ASSIGNMENT — What you give back should be only the lines from the one holding "0.036), ROOF, 9)" through the final line of the records, each reproduced exactly.

DATA LISTING —
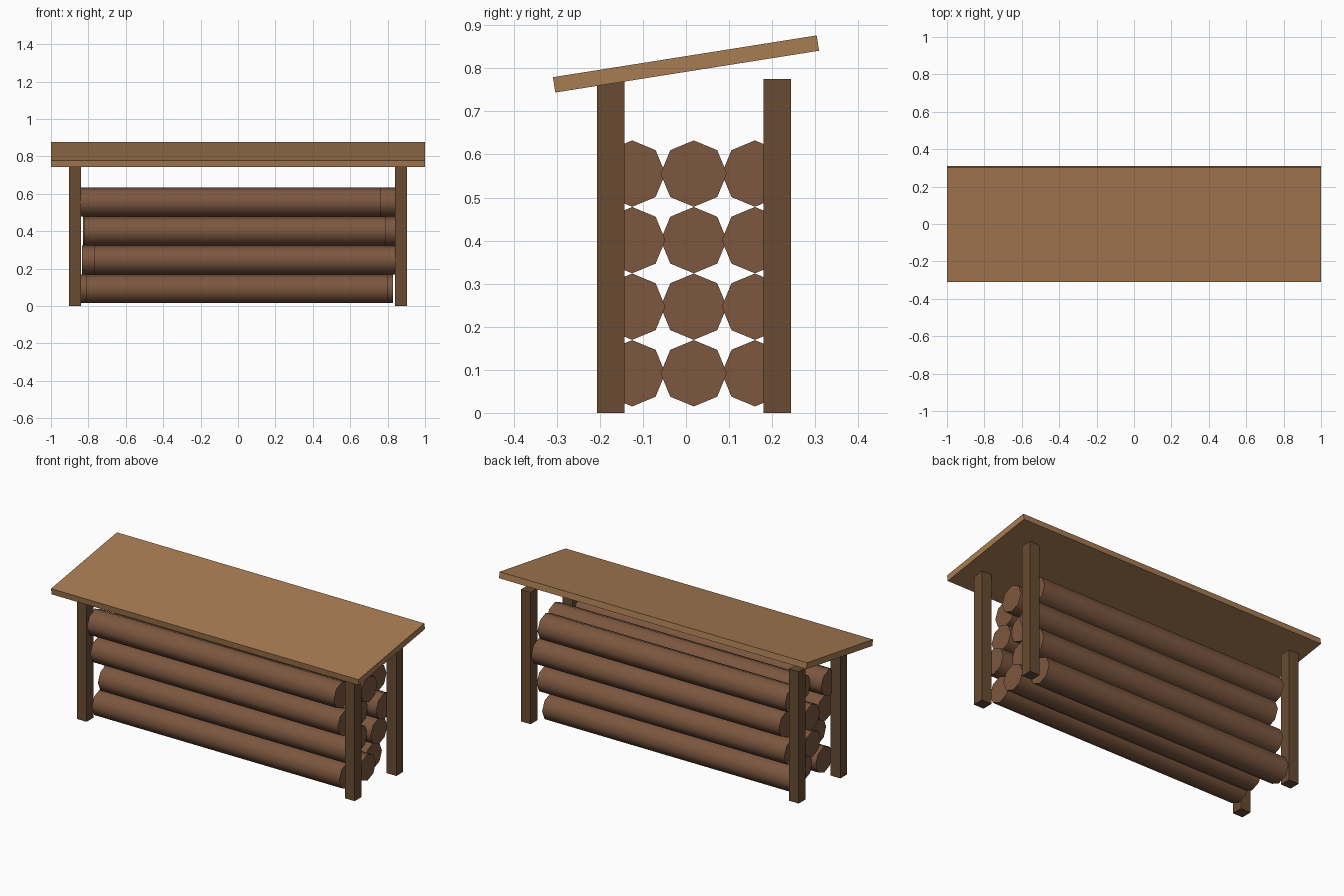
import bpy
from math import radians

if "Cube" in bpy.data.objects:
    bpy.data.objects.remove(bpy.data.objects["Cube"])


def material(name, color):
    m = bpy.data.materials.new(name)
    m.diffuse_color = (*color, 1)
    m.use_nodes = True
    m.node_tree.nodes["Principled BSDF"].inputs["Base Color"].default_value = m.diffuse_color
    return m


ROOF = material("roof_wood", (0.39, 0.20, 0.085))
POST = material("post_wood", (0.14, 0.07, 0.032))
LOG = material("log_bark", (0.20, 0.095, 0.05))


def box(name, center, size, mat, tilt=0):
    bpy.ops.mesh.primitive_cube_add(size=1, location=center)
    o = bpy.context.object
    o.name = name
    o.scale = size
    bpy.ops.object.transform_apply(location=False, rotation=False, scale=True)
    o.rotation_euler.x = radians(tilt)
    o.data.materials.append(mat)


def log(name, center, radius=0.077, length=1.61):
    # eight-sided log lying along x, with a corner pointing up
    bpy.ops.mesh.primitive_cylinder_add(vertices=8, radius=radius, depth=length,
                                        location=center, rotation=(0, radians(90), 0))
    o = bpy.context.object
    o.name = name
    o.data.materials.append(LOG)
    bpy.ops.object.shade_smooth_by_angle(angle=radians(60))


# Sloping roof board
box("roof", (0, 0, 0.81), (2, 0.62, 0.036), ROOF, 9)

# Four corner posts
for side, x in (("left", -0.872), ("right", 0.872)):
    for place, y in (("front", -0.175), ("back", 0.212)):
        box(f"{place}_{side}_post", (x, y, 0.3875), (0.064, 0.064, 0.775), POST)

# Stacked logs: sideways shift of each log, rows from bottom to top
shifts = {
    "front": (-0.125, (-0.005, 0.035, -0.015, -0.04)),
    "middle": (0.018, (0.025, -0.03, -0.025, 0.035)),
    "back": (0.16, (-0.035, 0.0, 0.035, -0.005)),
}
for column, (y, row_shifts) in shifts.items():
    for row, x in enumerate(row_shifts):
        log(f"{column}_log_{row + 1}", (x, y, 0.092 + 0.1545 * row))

SOLUTION —
box("roof", (0, 0, 0.81), (2, 0.62, 0.036), ROOF, 9)

# Four corner posts
for side, x in (("left", -0.872), ("right", 0.872)):
    for place, y in (("front", -0.175), ("back", 0.212)):
        box(f"{place}_{side}_post", (x, y, 0.3875), (0.064, 0.064, 0.775), POST)

# Stacked logs: sideways shift of each log, rows from bottom to top
shifts = {
    "front": (-0.125, (-0.005, 0.035, -0.015, -0.04)),
    "middle": (0.018, (0.025, -0.03, -0.025, 0.035)),
    "back": (0.16, (-0.035, 0.0, 0.035, -0.005)),
}
for column, (y, row_shifts) in shifts.items():
    for row, x in enumerate(row_shifts):
        log(f"{column}_log_{row + 1}", (x, y, 0.092 + 0.1545 * row))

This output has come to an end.